_Activity_
Using the data below, return all lines in which "verts" appears.

Input data START

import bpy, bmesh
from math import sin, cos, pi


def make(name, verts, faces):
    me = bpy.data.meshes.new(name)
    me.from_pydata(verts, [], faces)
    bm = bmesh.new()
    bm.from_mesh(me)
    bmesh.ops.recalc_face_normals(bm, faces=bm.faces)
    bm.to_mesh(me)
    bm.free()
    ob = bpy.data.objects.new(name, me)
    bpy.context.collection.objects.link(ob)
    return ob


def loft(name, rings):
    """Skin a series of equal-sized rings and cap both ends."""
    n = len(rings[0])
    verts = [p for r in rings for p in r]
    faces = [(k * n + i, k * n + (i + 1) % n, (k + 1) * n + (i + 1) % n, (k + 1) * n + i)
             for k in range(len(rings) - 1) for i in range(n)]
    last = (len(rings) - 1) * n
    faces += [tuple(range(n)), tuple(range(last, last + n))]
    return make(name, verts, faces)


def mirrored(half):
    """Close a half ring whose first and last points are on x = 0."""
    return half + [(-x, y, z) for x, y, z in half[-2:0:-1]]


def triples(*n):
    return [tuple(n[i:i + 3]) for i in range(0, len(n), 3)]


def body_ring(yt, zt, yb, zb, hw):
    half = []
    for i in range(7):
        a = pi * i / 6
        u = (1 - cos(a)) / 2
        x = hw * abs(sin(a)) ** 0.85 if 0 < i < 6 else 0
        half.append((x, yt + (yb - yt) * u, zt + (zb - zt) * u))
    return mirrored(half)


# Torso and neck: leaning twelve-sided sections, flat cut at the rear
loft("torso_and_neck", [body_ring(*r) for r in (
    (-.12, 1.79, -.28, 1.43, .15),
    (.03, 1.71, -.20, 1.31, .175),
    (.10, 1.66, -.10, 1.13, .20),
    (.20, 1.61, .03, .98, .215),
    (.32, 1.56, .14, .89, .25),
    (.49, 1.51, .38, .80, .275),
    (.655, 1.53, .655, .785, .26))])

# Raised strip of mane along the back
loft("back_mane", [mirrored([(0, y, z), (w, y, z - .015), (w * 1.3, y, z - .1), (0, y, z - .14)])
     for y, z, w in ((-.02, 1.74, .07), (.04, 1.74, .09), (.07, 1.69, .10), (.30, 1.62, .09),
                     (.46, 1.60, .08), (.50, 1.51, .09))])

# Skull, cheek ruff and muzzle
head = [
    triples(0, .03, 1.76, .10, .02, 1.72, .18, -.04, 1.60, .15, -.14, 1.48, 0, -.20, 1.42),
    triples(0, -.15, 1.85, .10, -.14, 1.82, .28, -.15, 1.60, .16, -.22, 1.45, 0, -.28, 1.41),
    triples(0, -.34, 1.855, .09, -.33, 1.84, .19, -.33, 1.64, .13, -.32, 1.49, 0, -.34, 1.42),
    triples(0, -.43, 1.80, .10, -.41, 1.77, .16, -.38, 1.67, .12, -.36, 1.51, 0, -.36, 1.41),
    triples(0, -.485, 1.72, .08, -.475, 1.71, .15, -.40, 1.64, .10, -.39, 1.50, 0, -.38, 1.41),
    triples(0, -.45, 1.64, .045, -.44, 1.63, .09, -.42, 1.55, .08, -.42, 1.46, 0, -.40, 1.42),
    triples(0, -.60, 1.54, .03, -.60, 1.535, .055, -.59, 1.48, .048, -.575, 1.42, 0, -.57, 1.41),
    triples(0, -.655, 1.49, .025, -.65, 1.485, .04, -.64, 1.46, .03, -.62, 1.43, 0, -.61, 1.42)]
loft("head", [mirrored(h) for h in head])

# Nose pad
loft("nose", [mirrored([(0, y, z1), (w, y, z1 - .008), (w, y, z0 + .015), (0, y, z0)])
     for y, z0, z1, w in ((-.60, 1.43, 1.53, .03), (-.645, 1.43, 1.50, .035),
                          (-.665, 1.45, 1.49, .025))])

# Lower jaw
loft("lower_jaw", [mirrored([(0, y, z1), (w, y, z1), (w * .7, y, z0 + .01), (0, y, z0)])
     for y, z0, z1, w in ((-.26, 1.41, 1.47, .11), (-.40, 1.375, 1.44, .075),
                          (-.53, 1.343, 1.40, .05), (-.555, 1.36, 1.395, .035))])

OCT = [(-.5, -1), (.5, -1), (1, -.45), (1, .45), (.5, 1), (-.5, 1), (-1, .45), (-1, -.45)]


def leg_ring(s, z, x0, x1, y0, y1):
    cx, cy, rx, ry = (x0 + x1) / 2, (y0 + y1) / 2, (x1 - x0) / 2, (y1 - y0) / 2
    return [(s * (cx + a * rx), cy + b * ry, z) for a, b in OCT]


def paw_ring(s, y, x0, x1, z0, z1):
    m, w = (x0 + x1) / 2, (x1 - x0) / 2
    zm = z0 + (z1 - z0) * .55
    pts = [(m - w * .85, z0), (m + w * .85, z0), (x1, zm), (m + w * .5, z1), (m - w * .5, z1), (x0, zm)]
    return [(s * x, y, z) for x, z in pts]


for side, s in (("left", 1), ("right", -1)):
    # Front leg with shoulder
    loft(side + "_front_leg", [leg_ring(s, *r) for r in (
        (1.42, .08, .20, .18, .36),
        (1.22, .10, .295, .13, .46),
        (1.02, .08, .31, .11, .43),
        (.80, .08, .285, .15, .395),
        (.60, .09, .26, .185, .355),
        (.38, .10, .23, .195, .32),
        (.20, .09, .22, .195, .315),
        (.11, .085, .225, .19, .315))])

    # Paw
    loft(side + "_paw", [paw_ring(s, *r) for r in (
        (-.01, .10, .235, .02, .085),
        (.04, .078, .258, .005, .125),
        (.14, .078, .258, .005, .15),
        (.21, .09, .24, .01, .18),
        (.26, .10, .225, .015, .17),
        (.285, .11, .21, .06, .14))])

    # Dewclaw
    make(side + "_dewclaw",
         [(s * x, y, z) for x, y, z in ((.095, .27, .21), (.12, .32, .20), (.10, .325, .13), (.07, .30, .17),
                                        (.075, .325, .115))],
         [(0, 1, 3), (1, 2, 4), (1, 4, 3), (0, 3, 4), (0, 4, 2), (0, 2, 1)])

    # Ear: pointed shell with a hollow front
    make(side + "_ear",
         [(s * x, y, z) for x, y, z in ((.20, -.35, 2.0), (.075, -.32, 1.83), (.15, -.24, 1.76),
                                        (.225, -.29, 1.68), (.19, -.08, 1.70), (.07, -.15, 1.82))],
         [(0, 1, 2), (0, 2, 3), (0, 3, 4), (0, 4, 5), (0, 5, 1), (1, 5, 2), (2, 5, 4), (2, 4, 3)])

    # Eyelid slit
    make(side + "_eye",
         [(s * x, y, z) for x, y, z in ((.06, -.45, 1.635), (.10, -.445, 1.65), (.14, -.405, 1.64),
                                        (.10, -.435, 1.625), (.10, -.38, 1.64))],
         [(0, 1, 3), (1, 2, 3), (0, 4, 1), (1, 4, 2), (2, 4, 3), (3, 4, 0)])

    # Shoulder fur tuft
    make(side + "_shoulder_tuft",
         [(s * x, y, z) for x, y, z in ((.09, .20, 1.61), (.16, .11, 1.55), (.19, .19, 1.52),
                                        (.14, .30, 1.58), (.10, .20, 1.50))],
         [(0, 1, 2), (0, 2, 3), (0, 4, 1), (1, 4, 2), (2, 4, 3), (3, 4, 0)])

Input data END

_Answer to this exercise_
def make(name, verts, faces):
    me.from_pydata(verts, [], faces)
    verts = [p for r in rings for p in r]
    return make(name, verts, faces)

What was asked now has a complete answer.